Brief: All lines in the material containing the word "skin" need to be copied.

Extracted records:
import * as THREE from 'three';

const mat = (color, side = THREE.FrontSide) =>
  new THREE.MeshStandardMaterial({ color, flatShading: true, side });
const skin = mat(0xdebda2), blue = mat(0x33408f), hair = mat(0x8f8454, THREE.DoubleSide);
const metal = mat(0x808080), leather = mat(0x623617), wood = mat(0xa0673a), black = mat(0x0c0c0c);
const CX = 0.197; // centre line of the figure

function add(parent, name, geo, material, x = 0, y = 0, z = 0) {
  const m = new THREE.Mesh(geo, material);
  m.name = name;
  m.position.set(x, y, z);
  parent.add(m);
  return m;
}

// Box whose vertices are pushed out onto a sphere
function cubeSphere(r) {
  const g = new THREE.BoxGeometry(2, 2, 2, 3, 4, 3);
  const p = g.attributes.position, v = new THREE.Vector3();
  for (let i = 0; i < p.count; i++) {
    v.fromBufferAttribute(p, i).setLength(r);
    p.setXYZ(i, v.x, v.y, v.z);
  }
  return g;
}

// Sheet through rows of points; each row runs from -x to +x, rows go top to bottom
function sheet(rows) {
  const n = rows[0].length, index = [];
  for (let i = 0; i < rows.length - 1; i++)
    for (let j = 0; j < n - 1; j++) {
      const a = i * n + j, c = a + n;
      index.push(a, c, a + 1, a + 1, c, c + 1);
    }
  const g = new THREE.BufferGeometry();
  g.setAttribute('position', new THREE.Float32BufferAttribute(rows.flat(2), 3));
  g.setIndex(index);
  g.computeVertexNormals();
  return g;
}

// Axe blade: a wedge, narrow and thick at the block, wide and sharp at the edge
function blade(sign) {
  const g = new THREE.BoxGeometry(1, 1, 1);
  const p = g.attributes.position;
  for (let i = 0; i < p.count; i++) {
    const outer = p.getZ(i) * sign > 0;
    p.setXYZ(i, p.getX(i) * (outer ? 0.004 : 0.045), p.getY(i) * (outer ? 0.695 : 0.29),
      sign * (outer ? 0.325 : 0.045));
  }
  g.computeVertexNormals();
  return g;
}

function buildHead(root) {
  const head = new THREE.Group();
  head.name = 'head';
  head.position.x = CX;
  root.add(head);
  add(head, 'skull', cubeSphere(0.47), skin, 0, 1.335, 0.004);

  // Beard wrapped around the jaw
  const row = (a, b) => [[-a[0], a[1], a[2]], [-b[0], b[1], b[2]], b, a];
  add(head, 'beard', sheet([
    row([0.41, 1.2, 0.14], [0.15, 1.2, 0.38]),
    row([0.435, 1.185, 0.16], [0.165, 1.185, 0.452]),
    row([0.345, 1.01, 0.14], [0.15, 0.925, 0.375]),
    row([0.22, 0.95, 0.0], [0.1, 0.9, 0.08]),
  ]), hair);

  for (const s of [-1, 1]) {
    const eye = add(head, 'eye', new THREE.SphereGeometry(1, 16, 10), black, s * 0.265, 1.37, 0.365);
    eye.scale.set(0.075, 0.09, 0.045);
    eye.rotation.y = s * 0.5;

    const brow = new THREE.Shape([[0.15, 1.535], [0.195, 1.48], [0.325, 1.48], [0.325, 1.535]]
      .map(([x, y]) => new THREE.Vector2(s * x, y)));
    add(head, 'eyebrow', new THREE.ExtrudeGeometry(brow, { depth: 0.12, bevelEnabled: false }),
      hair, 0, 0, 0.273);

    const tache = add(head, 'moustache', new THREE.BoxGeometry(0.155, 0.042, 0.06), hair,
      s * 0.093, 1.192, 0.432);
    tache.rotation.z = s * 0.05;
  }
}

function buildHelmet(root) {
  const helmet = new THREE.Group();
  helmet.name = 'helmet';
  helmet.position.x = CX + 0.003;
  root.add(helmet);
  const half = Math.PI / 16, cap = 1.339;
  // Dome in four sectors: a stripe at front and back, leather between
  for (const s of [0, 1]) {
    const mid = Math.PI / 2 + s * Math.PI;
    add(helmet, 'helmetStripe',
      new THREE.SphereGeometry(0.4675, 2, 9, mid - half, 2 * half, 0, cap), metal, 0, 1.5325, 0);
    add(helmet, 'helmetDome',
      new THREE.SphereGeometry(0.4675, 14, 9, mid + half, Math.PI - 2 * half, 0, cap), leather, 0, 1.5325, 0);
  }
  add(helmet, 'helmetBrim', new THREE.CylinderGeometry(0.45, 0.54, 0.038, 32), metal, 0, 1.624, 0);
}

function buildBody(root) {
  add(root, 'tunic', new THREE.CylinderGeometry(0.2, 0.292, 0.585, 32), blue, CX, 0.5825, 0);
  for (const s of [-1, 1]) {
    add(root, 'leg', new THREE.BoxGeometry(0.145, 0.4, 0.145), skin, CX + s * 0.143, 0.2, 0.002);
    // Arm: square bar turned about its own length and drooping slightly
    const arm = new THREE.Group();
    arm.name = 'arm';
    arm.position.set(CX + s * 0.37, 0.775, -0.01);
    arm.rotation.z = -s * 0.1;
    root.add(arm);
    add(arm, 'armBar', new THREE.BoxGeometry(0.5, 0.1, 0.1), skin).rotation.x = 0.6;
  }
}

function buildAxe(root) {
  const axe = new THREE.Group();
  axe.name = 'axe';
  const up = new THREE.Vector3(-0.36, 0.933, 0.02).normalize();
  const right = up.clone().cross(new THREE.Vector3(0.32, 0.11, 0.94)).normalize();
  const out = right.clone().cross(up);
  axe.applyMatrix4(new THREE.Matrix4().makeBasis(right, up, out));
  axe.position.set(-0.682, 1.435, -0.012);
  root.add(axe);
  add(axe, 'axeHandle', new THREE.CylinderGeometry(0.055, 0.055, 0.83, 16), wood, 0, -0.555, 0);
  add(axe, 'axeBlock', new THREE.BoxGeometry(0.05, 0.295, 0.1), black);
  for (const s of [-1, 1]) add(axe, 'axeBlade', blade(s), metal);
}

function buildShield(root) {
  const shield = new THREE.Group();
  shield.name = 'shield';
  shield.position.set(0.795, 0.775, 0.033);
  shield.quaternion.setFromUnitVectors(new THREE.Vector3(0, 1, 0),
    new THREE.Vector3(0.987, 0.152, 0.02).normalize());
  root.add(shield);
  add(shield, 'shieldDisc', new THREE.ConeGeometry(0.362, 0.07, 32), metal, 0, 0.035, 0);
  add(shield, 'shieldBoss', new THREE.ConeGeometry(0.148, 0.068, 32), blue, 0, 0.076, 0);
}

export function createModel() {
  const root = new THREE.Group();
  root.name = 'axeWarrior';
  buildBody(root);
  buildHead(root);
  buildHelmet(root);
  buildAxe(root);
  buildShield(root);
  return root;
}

...

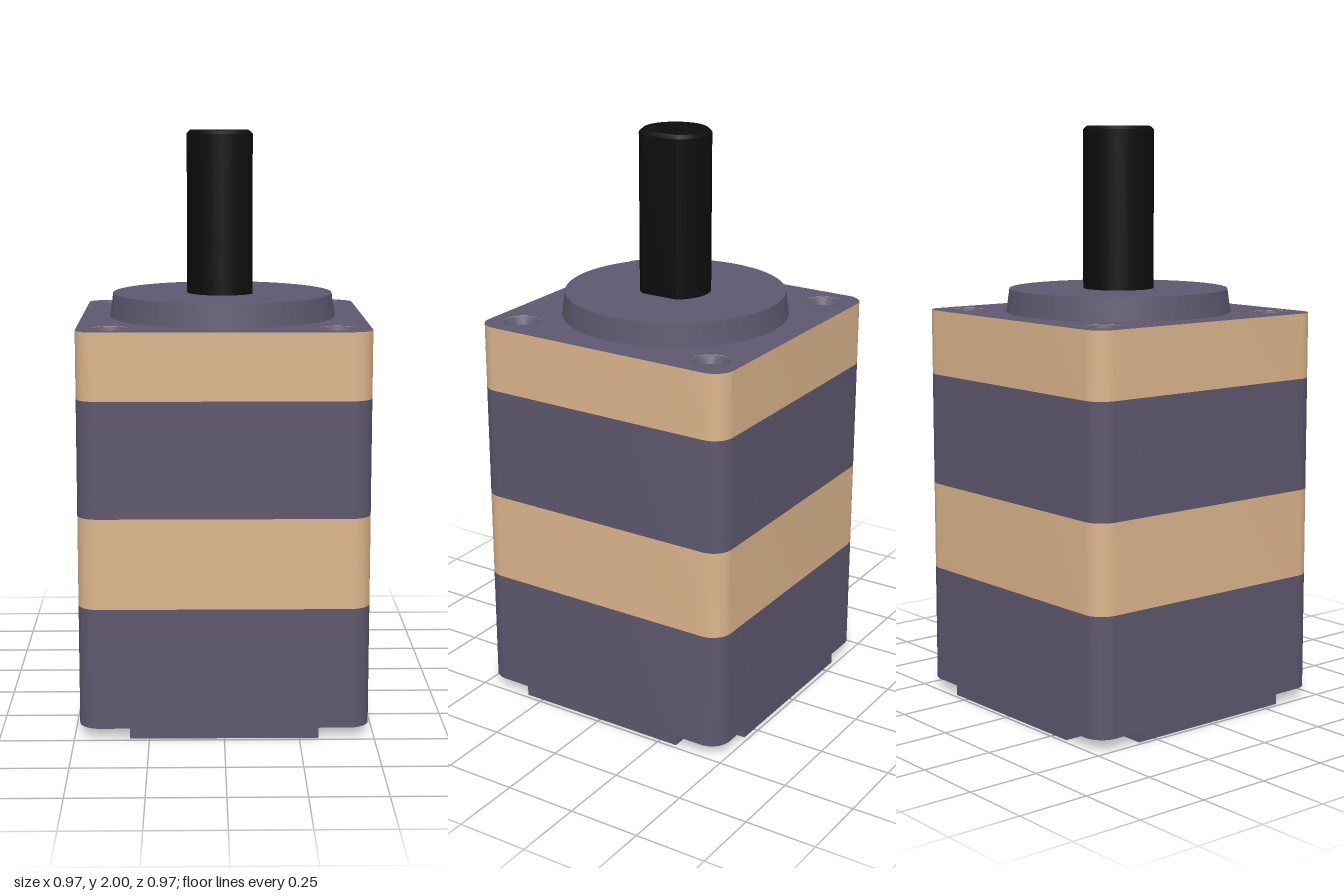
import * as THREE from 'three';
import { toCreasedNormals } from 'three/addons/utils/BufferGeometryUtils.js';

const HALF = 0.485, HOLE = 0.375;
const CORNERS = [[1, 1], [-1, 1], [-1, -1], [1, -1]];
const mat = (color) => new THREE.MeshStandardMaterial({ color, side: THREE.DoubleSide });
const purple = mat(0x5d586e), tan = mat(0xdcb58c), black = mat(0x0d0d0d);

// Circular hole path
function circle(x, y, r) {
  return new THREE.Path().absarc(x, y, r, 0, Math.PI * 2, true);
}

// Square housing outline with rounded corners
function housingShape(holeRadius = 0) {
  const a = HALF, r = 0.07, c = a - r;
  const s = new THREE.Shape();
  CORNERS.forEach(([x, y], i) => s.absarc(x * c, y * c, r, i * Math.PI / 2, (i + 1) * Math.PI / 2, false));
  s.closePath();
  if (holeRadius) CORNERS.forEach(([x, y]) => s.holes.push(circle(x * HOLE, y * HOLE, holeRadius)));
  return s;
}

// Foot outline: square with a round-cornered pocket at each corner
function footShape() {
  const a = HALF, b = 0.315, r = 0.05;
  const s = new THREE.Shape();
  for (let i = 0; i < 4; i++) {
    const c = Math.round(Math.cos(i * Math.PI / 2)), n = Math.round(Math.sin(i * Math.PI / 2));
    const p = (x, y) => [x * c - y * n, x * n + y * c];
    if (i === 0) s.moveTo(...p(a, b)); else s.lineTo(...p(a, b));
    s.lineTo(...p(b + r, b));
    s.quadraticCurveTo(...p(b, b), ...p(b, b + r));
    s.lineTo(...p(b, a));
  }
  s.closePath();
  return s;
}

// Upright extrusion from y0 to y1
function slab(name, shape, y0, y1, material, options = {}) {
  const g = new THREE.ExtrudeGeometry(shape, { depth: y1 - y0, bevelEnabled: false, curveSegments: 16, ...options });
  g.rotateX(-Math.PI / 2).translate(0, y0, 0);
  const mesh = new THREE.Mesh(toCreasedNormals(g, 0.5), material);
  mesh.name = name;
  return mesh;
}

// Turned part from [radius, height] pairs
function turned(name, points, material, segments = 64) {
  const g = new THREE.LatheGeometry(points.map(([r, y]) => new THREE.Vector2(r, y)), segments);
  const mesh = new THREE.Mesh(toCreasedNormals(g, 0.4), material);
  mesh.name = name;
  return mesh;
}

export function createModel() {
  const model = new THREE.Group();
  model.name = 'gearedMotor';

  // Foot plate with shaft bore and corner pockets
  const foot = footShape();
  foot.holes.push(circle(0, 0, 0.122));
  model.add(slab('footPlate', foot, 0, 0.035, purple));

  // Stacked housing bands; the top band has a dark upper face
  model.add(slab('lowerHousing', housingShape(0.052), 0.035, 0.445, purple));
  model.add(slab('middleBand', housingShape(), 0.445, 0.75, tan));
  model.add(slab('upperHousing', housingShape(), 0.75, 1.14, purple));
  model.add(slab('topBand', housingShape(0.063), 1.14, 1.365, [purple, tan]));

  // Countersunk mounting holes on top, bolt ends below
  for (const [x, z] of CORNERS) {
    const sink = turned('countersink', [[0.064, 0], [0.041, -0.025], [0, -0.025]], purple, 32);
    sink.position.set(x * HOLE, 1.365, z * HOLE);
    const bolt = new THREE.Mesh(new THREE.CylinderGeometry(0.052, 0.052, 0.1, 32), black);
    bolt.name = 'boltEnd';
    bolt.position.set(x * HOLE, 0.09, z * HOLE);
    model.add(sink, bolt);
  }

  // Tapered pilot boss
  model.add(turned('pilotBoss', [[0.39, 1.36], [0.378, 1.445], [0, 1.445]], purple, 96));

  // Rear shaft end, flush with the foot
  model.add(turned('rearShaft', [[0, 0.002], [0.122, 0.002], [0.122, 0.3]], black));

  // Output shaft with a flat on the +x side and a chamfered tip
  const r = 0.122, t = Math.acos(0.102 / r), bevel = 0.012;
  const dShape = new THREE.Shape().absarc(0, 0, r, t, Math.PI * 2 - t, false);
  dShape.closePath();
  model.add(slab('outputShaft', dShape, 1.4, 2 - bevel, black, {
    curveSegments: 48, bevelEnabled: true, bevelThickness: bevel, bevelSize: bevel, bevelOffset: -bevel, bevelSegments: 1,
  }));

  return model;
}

Exercise solution:
const skin = mat(0xdebda2), blue = mat(0x33408f), hair = mat(0x8f8454, THREE.DoubleSide);
  add(head, 'skull', cubeSphere(0.47), skin, 0, 1.335, 0.004);
    add(root, 'leg', new THREE.BoxGeometry(0.145, 0.4, 0.145), skin, CX + s * 0.143, 0.2, 0.002);
    add(arm, 'armBar', new THREE.BoxGeometry(0.5, 0.1, 0.1), skin).rotation.x = 0.6;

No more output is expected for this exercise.